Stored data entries
▬▬▬

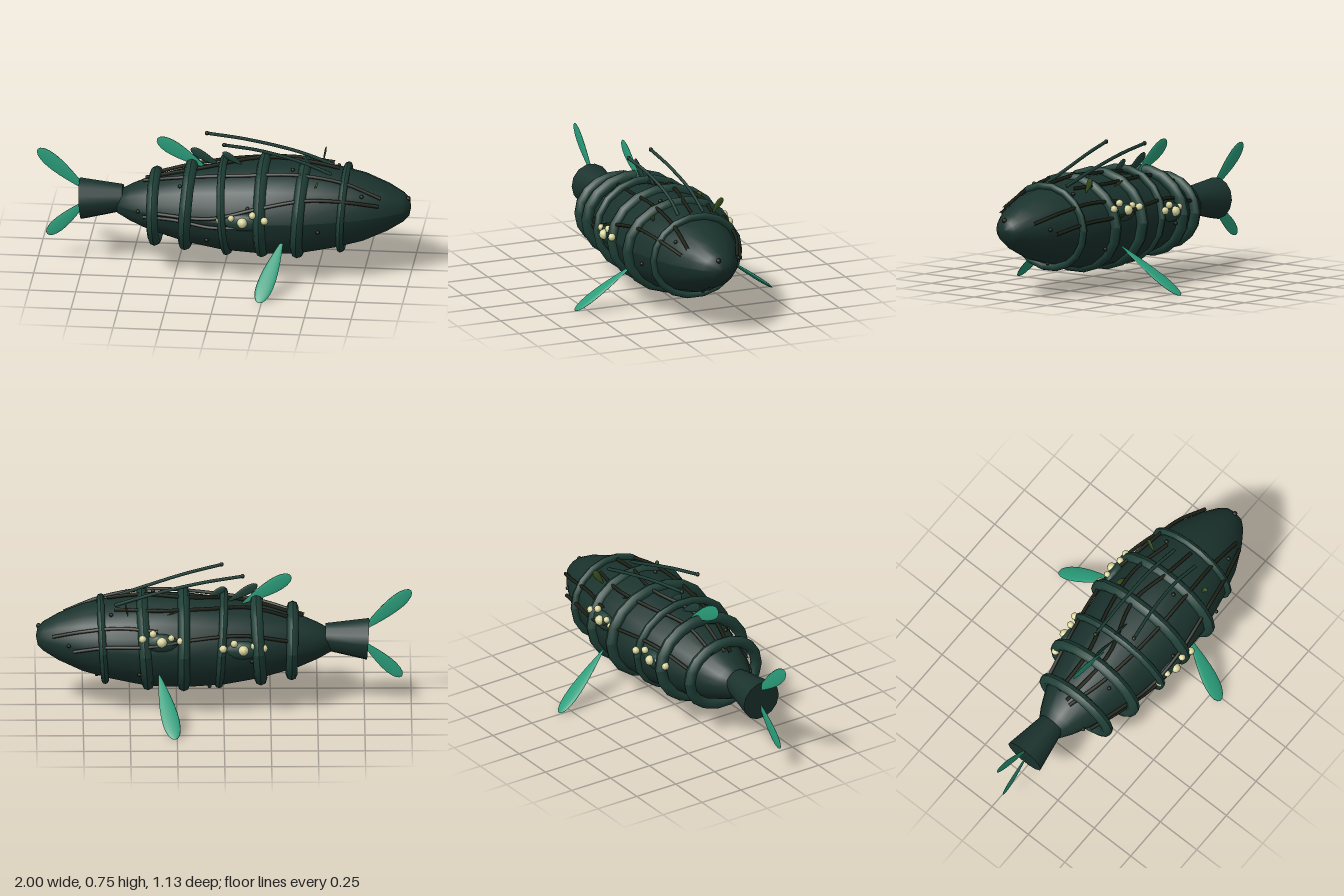
import * as THREE from 'three';

const mat = (color) => new THREE.MeshStandardMaterial({ color });
const V = (x, y, z) => new THREE.Vector3(x, y, z);

// Body profile: [x, vertical radius]; the body is wider than tall
const PROFILE = [[-0.57, 0.06], [-0.5, 0.098], [-0.4, 0.14], [-0.2, 0.197], [0, 0.232], [0.2, 0.25], [0.4, 0.25],
  [0.6, 0.216], [0.75, 0.18], [0.88, 0.125], [0.96, 0.078], [0.99, 0.048], [1, 0]];
const WIDE = 1.15, MID_Z = 0.04;
const midY = (x) => 0.348 + 0.03 * Math.max(0, x);

function radiusAt(x) {
  let i = 1;
  while (i < PROFILE.length - 1 && PROFILE[i][0] < x) i++;
  const [x0, r0] = PROFILE[i - 1], [x1, r1] = PROFILE[i];
  return THREE.MathUtils.mapLinear(x, x0, x1, r0, r1);
}

// Point on the hull: angle in degrees, 0 = +z side, 90 = top, 180 = -z side
function onHull(x, deg, off = 0) {
  const a = THREE.MathUtils.degToRad(deg), r = radiusAt(x) + off;
  return V(x, midY(x) + r * Math.sin(a), MID_Z + r * WIDE * Math.cos(a));
}

export function createModel() {
  const root = new THREE.Group();
  const hullMat = mat(0x1a322d), bandMat = mat(0x1f4037), vineMat = mat(0x1c2016);
  const finMat = mat(0x2a9d7a), podMat = mat(0xdcd8a0), leafMat = mat(0x3a5220);

  const add = (name, geo, material, parent = root) => {
    const m = new THREE.Mesh(geo, material);
    m.name = name;
    parent.add(m);
    return m;
  };
  const group = (name) => {
    const g = new THREE.Group();
    g.name = name;
    root.add(g);
    return g;
  };
  const ball = (name, p, r, material, parent) =>
    add(name, new THREE.SphereGeometry(r, 8, 6), material, parent).position.copy(p);
  const tube = (name, pts, r, material, parent) =>
    add(name, new THREE.TubeGeometry(new THREE.CatmullRomCurve3(pts), 24, r, 6), material, parent);

  // Hull: a lathe laid along x, widened and slightly lifted toward the nose
  const hull = new THREE.LatheGeometry(
    [[-0.57, 0], ...PROFILE].map(([x, r]) => new THREE.Vector2(r, x)), 18);
  hull.rotateZ(-Math.PI / 2);
  const hp = hull.attributes.position;
  for (let i = 0; i < hp.count; i++) {
    const x = hp.getX(i);
    hp.setXYZ(i, x, hp.getY(i) + midY(x), hp.getZ(i) * WIDE + MID_Z);
  }
  hull.computeVertexNormals();
  add('body', hull, hullMat);

  // Flared tail stem
  const stem = add('tailStem', new THREE.CylinderGeometry(0.112, 0.072, 0.23, 14), hullMat);
  stem.rotation.z = Math.PI / 2 + 0.06;
  stem.position.set(-0.655, 0.364, 0.037);

  // Bands wrapped around the hull: x, centre y, centre z, outer ry, outer rz, tube, tilt
  const bands = group('bands');
  [[-0.365, 0.34, 0.062, 0.21, 0.245, 0.031, 0.02],
    [-0.187, 0.36, 0.047, 0.25, 0.297, 0.033, -0.06],
    [0.012, 0.36, 0.053, 0.268, 0.308, 0.022, 0.06],
    [0.213, 0.362, 0.035, 0.277, 0.333, 0.032, 0],
    [0.418, 0.36, 0.043, 0.272, 0.325, 0.032, -0.07],
    [0.643, 0.362, 0.035, 0.242, 0.267, 0.02, -0.06]].forEach(([x, y, z, ry, rz, t, tilt]) => {
    const g = new THREE.TorusGeometry(1, t, 8, 18);
    const p = g.attributes.position;
    for (let i = 0; i < p.count; i++) {
      const a = Math.atan2(p.getY(i), p.getX(i));
      const d = Math.hypot(p.getX(i), p.getY(i)) - 1;
      p.setXYZ(i, p.getZ(i), (ry - t + d) * Math.sin(a), -(rz - t + d) * Math.cos(a));
    }
    g.computeVertexNormals();
    const band = add('band', g, bandMat, bands);
    band.position.set(x, y, z);
    band.rotation.z = tilt;
  });

  // Leaf-shaped blade from base to tip, narrow at the base
  function blade(name, base, tip, width, thick, normal, material) {
    const g = new THREE.SphereGeometry(1, 14, 12);
    const p = g.attributes.position;
    for (let i = 0; i < p.count; i++) {
      const v = (p.getY(i) + 1) / 2, k = 0.3 + 0.85 * v;
      p.setXYZ(i, p.getX(i) * k * width / 2, v, p.getZ(i) * k * thick / 2);
    }
    const dir = tip.clone().sub(base);
    const len = dir.length();
    dir.normalize();
    const side = dir.clone().cross(normal).normalize();
    const out = side.clone().cross(dir);
    g.scale(1, len, 1);
    g.computeVertexNormals();
    g.applyMatrix4(new THREE.Matrix4().makeBasis(side, dir, out).setPosition(base));
    return add(name, g, material);
  }
  const Z = V(0, 0, 1);

  // Tail and back fins stand in the middle plane
  blade('upperTailFin', V(-0.73, 0.4, 0.037), V(-1, 0.63, 0.037), 0.1, 0.012, Z, finMat);
  blade('lowerTailFin', V(-0.73, 0.35, 0.037), V(-0.95, 0.145, 0.037), 0.09, 0.012, Z, finMat);
  blade('backFin', V(-0.1, 0.56, 0.037), V(-0.36, 0.715, 0.037), 0.1, 0.012, Z, finMat);
  blade('backFinlet', V(-0.02, 0.57, 0.037), V(-0.18, 0.665, 0.037), 0.06, 0.012, Z, bandMat);
  blade('backFinlet', V(0.1, 0.58, 0.037), V(-0.01, 0.65, 0.037), 0.045, 0.012, Z, bandMat);

  // Side fins reach down and outward
  [['leftSideFin', V(0.335, 0.25, 0.27), V(0.235, 0.003, 0.565)],
    ['rightSideFin', V(0.345, 0.25, -0.225), V(0.26, 0.003, -0.567)]].forEach(([name, base, tip]) => {
    const n = tip.clone().sub(base).cross(V(1, 0, 0)).normalize();
    blade(name, base, tip, 0.115, 0.026, n, finMat);
  });

  // Trailing feelers with knob ends
  const feelers = group('feelers');
  [[V(0.58, 0.575, 0.11), V(0.42, 0.635, 0.1), V(0.2, 0.7, 0.12), V(0.01, 0.738, 0.153)],
    [V(0.58, 0.575, -0.035), V(0.38, 0.64, -0.045), V(0.12, 0.7, -0.035), V(-0.1, 0.733, -0.022)]].forEach((pts) => {
    tube('feeler', pts, 0.009, bandMat, feelers);
    ball('feelerKnob', pts[3], 0.012, vineMat, feelers);
  });

  // Creeping vines: lists of [x, degrees] on the hull
  const vines = group('vines');
  [[[-0.35, 4], [-0.05, 6], [0.2, 20], [0.45, 30], [0.65, 30], [0.84, 24]],
    [[-0.43, 80], [-0.2, 66], [0.1, 62], [0.4, 62], [0.65, 58], [0.85, 40]],
    [[-0.4, 112], [-0.15, 106], [0.1, 118], [0.35, 124], [0.58, 118]],
    [[-0.42, 90], [-0.1, 84], [0.2, 100], [0.45, 92], [0.62, 88]],
    [[0.35, 150], [0.55, 146], [0.75, 150], [0.91, 160]],
    [[-0.42, -8], [-0.25, -2], [-0.05, -6], [0.1, -4]],
    [[-0.35, 160], [-0.1, 152], [0.15, 158], [0.4, 168], [0.62, 172], [0.8, 186]]].forEach((path) =>
    tube('vine', path.map(([x, a]) => onHull(x, a, 0.012)), 0.01, vineMat, vines));

  // Clusters of pale pods on low mounds: centre x, degrees, pods as [dx, dDegrees, radius]
  const pods = [[-0.125, 3, 0.022], [-0.065, 6, 0.018], [-0.005, 1, 0.028], [0.05, 10, 0.02], [0.115, 4, 0.021]];
  [[0.13, 3, 1], [-0.1, 172, 0.9], [0.335, 163, 0.85]].forEach(([x, deg, s]) => {
    const cluster = group('podCluster');
    const mound = add('mound', new THREE.SphereGeometry(1, 12, 8), bandMat, cluster);
    mound.scale.set(0.11 * s, 0.05, 0.035);
    mound.position.copy(onHull(x, deg, -0.005));
    const turn = deg > 90 ? -1 : 1;
    pods.forEach(([dx, da, r]) =>
      ball('pod', onHull(x + dx * s, deg + turn * da, 0.024), r, podMat, cluster));
  });

  // Small leaves on the upper hull
  blade('leaf', V(0.51, 0.54, -0.115), V(0.525, 0.625, -0.168), 0.045, 0.012, V(1, 0, 0), leafMat);
  blade('leaf', onHull(0.5, 48), onHull(0.52, 50, 0.04), 0.035, 0.012, V(1, 0, 0), leafMat);
  blade('leaf', onHull(0.3, 128), onHull(0.24, 126, 0.03), 0.035, 0.012, V(0, 1, 0.3), leafMat);

  // Warts scattered over the hull, and one on the nose
  const warts = group('warts');
  for (let i = 0; i < 18; i++) {
    ball('wart', onHull(-0.45 + i * 0.075, (i * 137.5) % 360, 0.002), 0.011, vineMat, warts);
  }
  ball('noseWart', V(0.985, 0.43, 0.052), 0.014, vineMat, warts);

  return root;
}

▬▬▬

**Problem requirements**. The lines to copy are those above that contain "normalize".

**Written reply**.
    dir.normalize();
    const side = dir.clone().cross(normal).normalize();
    const n = tip.clone().sub(base).cross(V(1, 0, 0)).normalize();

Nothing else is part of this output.